Hi all. We’ve been in a bit of a wifi void while travelling through Yellowstone and the Grand Teton. Not complaining, just saying. Despite this, I have been very dedicated in my writing and photo editing and below is all the ins and outs of days 3 to 7. I will upload day 8 later “tonight”.

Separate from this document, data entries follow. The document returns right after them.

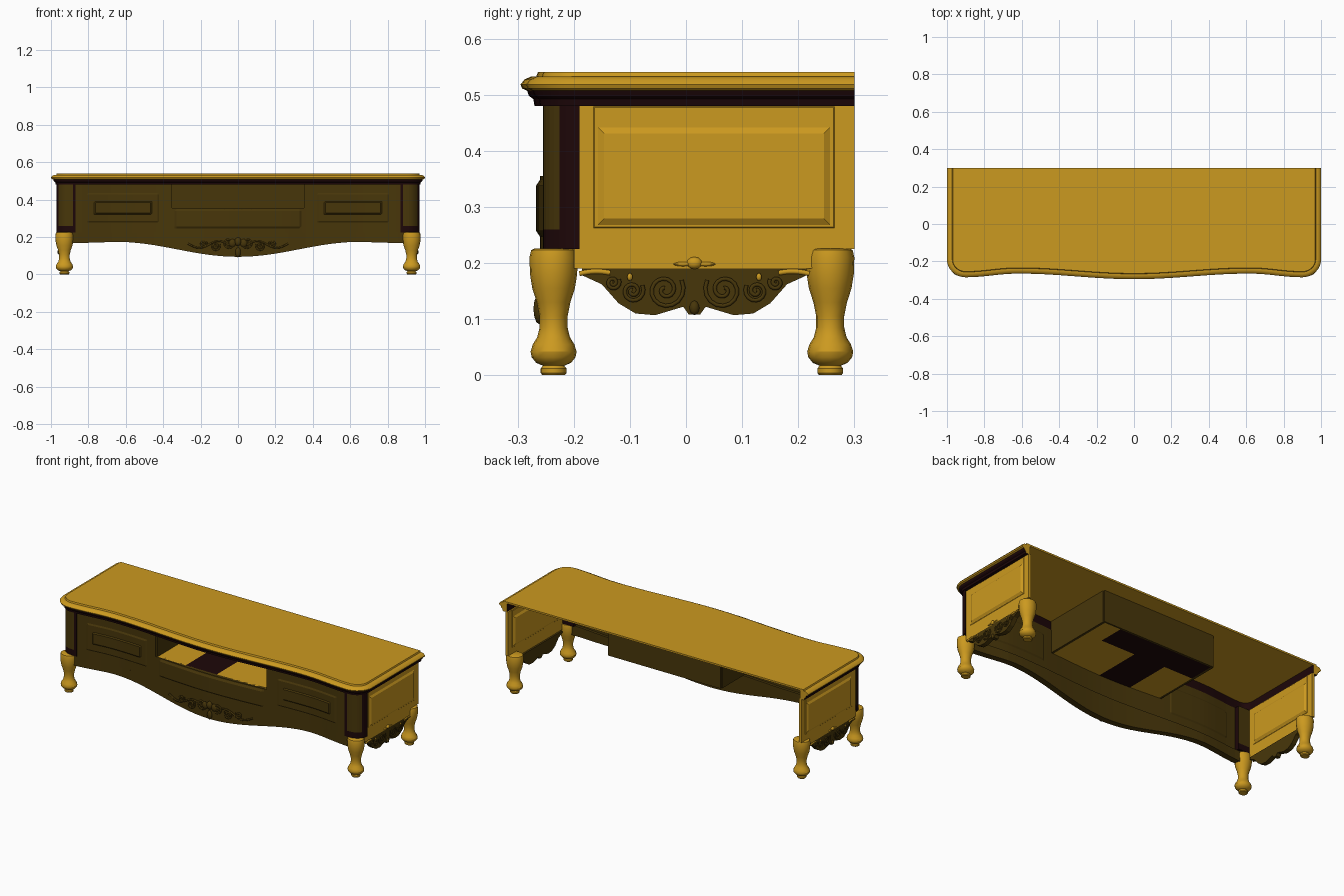
import bpy, bmesh, math
from mathutils import Matrix, Vector

cube = bpy.data.objects.get("Cube")
if cube:
    bpy.data.objects.remove(cube)


def material(name, rgb):
    m = bpy.data.materials.new(name)
    m.use_nodes = True
    m.diffuse_color = (*rgb, 1)
    m.node_tree.nodes["Principled BSDF"].inputs["Base Color"].default_value = (*rgb, 1)
    return m


gold = material("golden wood", (0.6, 0.32, 0.014))
dark = material("dark olive wood", (0.064, 0.037, 0.003))
maroon = material("deep maroon wood", (0.012, 0.002, 0.0025))


def finish(name, bm, mats, rule=None, smooth=False):
    bmesh.ops.recalc_face_normals(bm, faces=bm.faces)
    if rule:
        for f in bm.faces:
            f.material_index = rule(f)
    me = bpy.data.meshes.new(name)
    bm.to_mesh(me)
    bm.free()
    for m in mats:
        me.materials.append(m)
    ob = bpy.data.objects.new(name, me)
    bpy.context.collection.objects.link(ob)
    if smooth:
        bpy.ops.object.select_all(action='DESELECT')
        ob.select_set(True)
        bpy.context.view_layer.objects.active = ob
        bpy.ops.object.shade_smooth_by_angle(angle=math.radians(30))


def sweep(name, sections, mats, rule=None):
    """Closed solid through a list of matching closed cross-sections."""
    bm = bmesh.new()
    rows = [[bm.verts.new(p) for p in s] for s in sections]
    n = len(rows[0])
    for a, b in zip(rows, rows[1:]):
        for i in range(n):
            j = (i + 1) % n
            bm.faces.new((a[i], a[j], b[j], b[i]))
    bm.faces.new(rows[0])
    bm.faces.new(rows[-1])
    finish(name, bm, mats, rule)


def box(name, x0, x1, y0, y1, z0, z1, mat):
    sweep(name, [[(x0, y0, z), (x1, y0, z), (x1, y1, z), (x0, y1, z)] for z in (z0, z1)], [mat])


def span(a, b, n):
    return [a + (b - a) * i / n for i in range(n + 1)]


# Serpentine front line shared by the top, the doors and the apron
def front(x):
    x = abs(x)
    if x < 0.62:
        return -0.28 - 0.015 * math.cos(math.pi * x / 0.62)
    return -0.275 + 0.01 * math.cos(math.pi * (x - 0.62) / 0.28)


def face_y(x):
    return front(x) + 0.035


half = [(1, 0.3), (1, 0.05)]
half += [(0.9 + 0.1 * math.cos(t), -0.19 - 0.095 * math.sin(t)) for t in span(0, math.pi / 2, 8)]
half += [(x, front(x)) for x in span(0.9, 0, 24)[1:]]
outline = half + [(-x, y) for x, y in reversed(half[:-1])]


def inset(d):
    out = []
    for i, p in enumerate(outline):
        a, b = outline[max(i - 1, 0)], outline[min(i + 1, len(outline) - 1)]
        t = (Vector(b) - Vector(a)).normalized()
        out.append((p[0] + t.y * d, p[1] - t.x * d))
    return out


# Table top with a stepped moulded edge, open below
profile = [(0.031, 0.54), (0.028, 0.532), (0.018, 0.532), (0.007, 0.527), (0, 0.518), (0.003, 0.511),
           (0.012, 0.507), (0.015, 0.498), (0.023, 0.492), (0.025, 0.48), (0.052, 0.48), (0.052, 0.53)]
bm = bmesh.new()
rings = [[bm.verts.new((x, y, z)) for x, y in inset(d)] for d, z in profile]
for a, b in zip(rings, rings[1:]):
    for i in range(len(a) - 1):
        bm.faces.new((a[i], a[i + 1], b[i + 1], b[i]))
bm.faces.new(rings[0])
bm.faces.new(rings[-1])
bm.faces.new((rings[0][0], rings[0][-1], rings[-1][-1], rings[-1][0]))
for end in (0, -1):
    bm.faces.new([r[end] for r in rings])
finish("table_top", bm, [gold, maroon], lambda f: int(f.calc_center_median().z < 0.508), smooth=True)


# Front parts that follow the serpentine line
def front_wall(name, x0, x1, low, high, thick, mat):
    secs = []
    for x in span(x0, x1, 40):
        y, z0 = face_y(x), low(x)
        secs.append([(x, y, z0), (x, y, high), (x, y + thick, high), (x, y + thick, z0)])
    sweep(name, secs, [mat])


def front_panel(name, x0, x1, z0, z1, out, bevel, back=0.001):
    """Raised panel with sloping margins."""
    secs = []
    for i, x in enumerate([x0] + span(x0 + bevel, x1 - bevel, 14) + [x1]):
        y = face_y(x) + back
        h = 0.0 if i in (0, 16) else out
        secs.append([(x, y, z0), (x, y - h, z0 + bevel), (x, y - h, z1 - bevel), (x, y, z1)])
    sweep(name, secs, [dark])


def apron_bottom(x):
    if abs(x) > 0.65:
        return 0.174 - 0.008 * (abs(x) - 0.65) / 0.25
    return 0.134 - 0.04 * math.cos(math.pi * x / 0.65)


front_wall("front_apron", -0.9, 0.9, apron_bottom, 0.225, 0.035, dark)
front_wall("drawer_front", -0.364, 0.364, lambda x: 0.225, 0.355, 0.02, dark)
front_panel("drawer_panel", -0.34, 0.34, 0.245, 0.35, 0.008, 0.012)
for s, side in ((1, "left"), (-1, "right")):
    a, b = sorted((s * 0.364, s * 0.87))
    front_wall(side + "_door", a, b, lambda x: 0.225, 0.48, 0.02, dark)
    a, b = sorted((s * 0.42, s * 0.81))
    front_panel(side + "_door_panel", a, b, 0.275, 0.437, 0.006, 0.01)
    front_panel(side + "_door_inner_panel", a, b, 0.275, 0.437, -0.006, 0.01, 0.019)
    a, b = sorted((s * 0.455, s * 0.775))
    front_panel(side + "_door_field", a, b, 0.315, 0.397, 0.012, 0.012)

# Open niche behind the front, its floor stained in a T shape
box("niche_back", -0.364, 0.364, 0.19, 0.2, 0.345, 0.53, dark)
for s, side in ((1, "left"), (-1, "right")):
    a, b = sorted((s * 0.354, s * 0.368))
    box(side + "_niche_wall", a, b, -0.24, 0.19, 0.345, 0.53, dark)
for name, x0, x1, y0, y1, mat in (("stained_back", -0.354, 0.25, 0.04, 0.19, maroon),
                                  ("plain_back", 0.25, 0.354, 0.04, 0.19, gold),
                                  ("right", -0.354, -0.17, -0.24, 0.04, gold),
                                  ("stained_middle", -0.17, 0.03, -0.24, 0.04, maroon),
                                  ("left", 0.03, 0.354, -0.24, 0.04, gold)):
    box("niche_floor_" + name, x0, x1, y0, y1, 0.345, 0.355, mat)


def tube(name, pts, radius, mat):
    cu = bpy.data.curves.new(name, 'CURVE')
    cu.dimensions = '3D'
    cu.bevel_depth = radius
    cu.bevel_resolution = 1
    sp = cu.splines.new('POLY')
    sp.points.add(len(pts) - 1)
    for q, p in zip(sp.points, pts):
        q.co = (*p, 1)
    cu.materials.append(mat)
    bpy.context.collection.objects.link(bpy.data.objects.new(name, cu))


def spiral(u, v, r, m):
    """Flat scroll of two turns, mirrored by m."""
    return [(u + m * r * (1 - k / 30) * math.cos(k * 0.42 + 2.6), v + r * (1 - k / 30) * math.sin(k * 0.42 + 2.6))
            for k in range(28)]


def blob(name, centre, size, mat):
    bm = bmesh.new()
    bmesh.ops.create_icosphere(bm, subdivisions=2, radius=1,
                               matrix=Matrix.Translation(centre) @ Matrix.Diagonal((*size, 1)))
    finish(name, bm, [mat], smooth=True)


# Carving on the front apron
for m, side in ((1, "left"), (-1, "right")):
    for u, v, r in ((0.05, 0.168, 0.032), (0.12, 0.15, 0.024), (0.185, 0.165, 0.018)):
        tube(side + "_front_scroll", [(x, face_y(x) - 0.003, z) for x, z in spiral(m * u, v, r, m)], 0.005, dark)
    stem = [(m * u, 0.16 + 0.018 * math.sin((u - 0.05) * 30)) for u in span(0.05, 0.27, 18)]
    tube(side + "_front_stem", [(x, face_y(x) - 0.003, z) for x, z in stem], 0.005, dark)
    blob(side + "_front_petal", (m * 0.03, face_y(0) - 0.002, 0.168), (0.02, 0.01, 0.022), dark)
blob("front_rosette", (0, face_y(0) - 0.002, 0.175), (0.018, 0.014, 0.024), dark)
blob("front_drop", (0, face_y(0) - 0.002, 0.118), (0.015, 0.01, 0.027), dark)

# Ends: corner post, panelled side, carved side apron
MID = 0.015
lower_edge = [(0.2, 0.178), (0.165, 0.162), (0.135, 0.128), (0.105, 0.11), (0.07, 0.107),
              (0.04, 0.116), (0.02, 0.122), (0.01, 0.108)]
for s, side in ((1, "left"), (-1, "right")):
    plan = [(s * x, y) for x, y in inset(0.03) if x > 0.89 and y < -0.18]
    plan += [(s * 0.882, face_y(0.88) - 0.005), (s * 0.868, face_y(0.868) - 0.004), (s * 0.868, -0.2), (s * 0.957, -0.2)]
    sweep(side + "_corner_post", [[(x, y, z) for x, y in plan] for z in (0.225, 0.26, 0.48)], [dark, maroon],
          lambda f: int(abs(f.normal.x) > 0.78 or f.calc_center_median().z < 0.26
                        or abs(f.calc_center_median().x) < 0.88))
    a, b = sorted((s * 0.94, s * 0.957))
    box(side + "_side", a, b, -0.2, 0.3, 0.225, 0.482, gold)
    for part, y0, y1, z0, z1, bev, out in (("frame", -0.165, 0.265, 0.262, 0.479, 0.002, 0.002),
                                           ("panel", -0.16, 0.26, 0.265, 0.445, 0.014, 0.009)):
        for base, d in ((s * 0.957, s * out), (s * 0.94, -s * out)):
            sweep(side + "_side_" + part,
                  [[(base, y0, z0), (base, y1, z0), (base, y1, z1), (base, y0, z1)],
                   [(base + d, y0 + bev, z0 + bev), (base + d, y1 - bev, z0 + bev),
                    (base + d, y1 - bev, z1 - bev), (base + d, y0 + bev, z1 - bev)]], [gold])
    box(side + "_side_rail", a, b, -0.2, 0.23, 0.19, 0.225, gold)
    edge = lower_edge + [(-u, z) for u, z in reversed(lower_edge)]
    edge += [(-0.2, 0.191), (0.2, 0.191)]
    sweep(side + "_side_apron", [[(s * x, MID + u, z) for u, z in edge] for x in (0.93, 0.957)], [dark])
    for m in (1, -1):
        for u, v, r in ((0.052, 0.152, 0.034), (0.11, 0.15, 0.02), (0.145, 0.165, 0.012)):
            tube(side + "_side_scroll", [(s * 0.958, MID + y, z) for y, z in spiral(m * u, v, r, m)], 0.004, dark)
        tube(side + "_side_stem", [(s * 0.957, MID + m * u, 0.18 + 0.005 * math.sin(u * 45))
                                   for u in span(0.15, 0.205, 8)], 0.005, gold)
        blob(side + "_side_leaf", (s * 0.957, MID + m * 0.02, 0.198), (0.006, 0.018, 0.004), gold)
        blob(side + "_side_bud", (s * 0.962, MID + m * 0.115, 0.175), (0.005, 0.005, 0.007), gold)
    blob(side + "_side_shell", (s * 0.957, MID, 0.2), (0.01, 0.014, 0.011), gold)
    blob(side + "_side_drop", (s * 0.957, MID, 0.12), (0.009, 0.009, 0.013), dark)

# Turned bulbous legs
leg_profile = [(0.02, 0), (0.023, 0.004), (0.023, 0.012), (0.019, 0.017), (0.031, 0.022), (0.039, 0.032),
               (0.041, 0.042), (0.037, 0.055), (0.029, 0.068), (0.025, 0.085), (0.025, 0.105), (0.03, 0.13),
               (0.038, 0.155), (0.042, 0.18), (0.043, 0.21), (0.04, 0.223), (0.034, 0.226)]
for s, side in ((1, "left"), (-1, "right")):
    for y, end in ((-0.236, "front"), (0.257, "back")):
        sides = [(math.cos(k * math.tau / 16), math.sin(k * math.tau / 16)) for k in range(16)]
        bm = bmesh.new()
        rows = [[bm.verts.new((s * 0.928 + 1.13 * r * c, y + r * d, z)) for c, d in sides] for r, z in leg_profile]
        for a, b in zip(rows, rows[1:]):
            for i in range(16):
                j = (i + 1) % 16
                bm.faces.new((a[i], a[j], b[j], b[i]))
        bm.faces.new(rows[0])
        bm.faces.new(rows[-1])
        finish(side + "_" + end + "_leg", bm, [gold], smooth=True)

Today we were on the road, bright and early (not) and headed from Baker City, across the border (at about Ontario) and into Idaho. The fairly stark landscape continued but, as we moved further east, there were more outcrops, ranges and cuttings, interspersed with pockets of vivid green from irrigated agriculture. There were still no trees in sight, just a bald vista. Tonight we’re at Craters on the Moon National Park which is really interesting. It’s all just volcanic rocks and all the campsites look like multiple mars rovers parked all over the place. The sunset was lovely and showcased a mountain we can see from our camp. Not sure what mountain it is though.
Would you believe it but we actually, FINALLY made it to Yellowstone National Park today?! We started the morning at about 10 degrees Celsius, which didn’t feel nearly that cold until we read it at the information centre. Still, I was in thongs and shorts so it wasn’t THAT bad. We did a 7 mile drive around the Craters of the Moon National Park, taking in the volcanic sites, and a 2 mile walk to the tree moulds. This is where the lava surrounded trees and, as it cooled, made moulds of their shape, complete with bark patterns. Some of the moulds are from trees that are still vertical, others have fallen and the moulds are horizontal. From there, we hit the frog and toad to Yellowstone and, within a few miles of the entrance, we saw a bison. Finding a campsite was tricky because, even though it is late in the season, it is still busy. On the way to our campsite we saw more bison on the plains and another close up dude, causing traffic havoc. We also stopped at Gibbon Falls for a sticky beak. Tonight we are camped with about a gazillion other people at Canyon campground with firm plans to do the northern loop tomorrow. A section of road in the park is closed and is causing us a few hassles but we’ll sort something out over the next day or two.
Today we did the northern loop of Yellowstone or, as it’s more widely known, the Mammoth loop. We saw geysers of every size, shape, colour and activity and then spent an hour or so marvelling at the terraces at Mammoth Hot Springs. Wildlife-wise we saw herds of bison, the odd elk and missed 4 bears by 30 minutes. Aaaaahhhh! We did get in trouble from a very unfriendly ranger for moving more than a few metres from our lunch. It was the middle of the day in the middle of a very large town but apparently we were still at risk of a bear stealing our sauvignon blanc. We also saw snow. Yep, snow. In jeans and a t-shirt I went across the road and collected it for the kids. Apparently it rained a few nights ago so it’s likely the snow formed then and hasn’t melted away yet. Anyway, it was a nice surprise.
This morning we started with ice. Riley had left his drink bottle outside and it was nearly frozen through. The camp chairs, bear food boxes, campervan etc all had a coating of ice but we were mostly toasty inside our camper, even without power. We headed off earlier than usual and discovered the cold weather made all the steam vents REALLY obvious. It was magic. We stopped at some for photos and then headed to Old Faithful for a look. Unfortunately the road beyond Old Faithful is closed so we’ve done A LOT of backtracking today. After exploring Old Faithful and its surrounds, we headed back towards Madison, Norris and Canyon Village before exploring some new country, including another look at Yellowstone’s Grand Canyon (from a different angle), on our way to Fishing Bridge where we are camped tonight. Our camp is in the Yellowstone Lake area, which apparently is famous for grizzly bears. You can’t camp here unless you are in a hard-sided vehicle. No bear luck so far but we’ve added a coyote (we think) to our list, and got stuck in a massive bison traffic jam. It took about 20 minutes to get through it. I also really want to see a moose!
This morning we washed a mountain of clothes and, while Finn and I were at the laundry, Terry and Riley saw mule deer in the camp. When the washing was done we headed towards the eastern entrance of Yellowstone. We only went some of the way but Finn saw a yellow-bellied marmot and all of us saw RIVER OTTERS!!! The boys got a good look when Finn bailed up a lady with a scope but Terry and I had to be content with distant views. We also saw a coyote, and had to drive around a bison that was ambling along the road. We then turned back and headed down the south entrance (exit?) road, out of the park. Along the way we stopped at Grant Village for a greasy, traditional US lunch. We are now camped in the Great Teton National Park. The Tetons are gorgeous but…they’re like a slice of Switzerland. I think we should’ve come here before heading to Europe! There is still a slight chance of a bear tomorrow, as we head south out of the park and the state, but my main aim is MOOSE! Must see a moose. Moose are a must.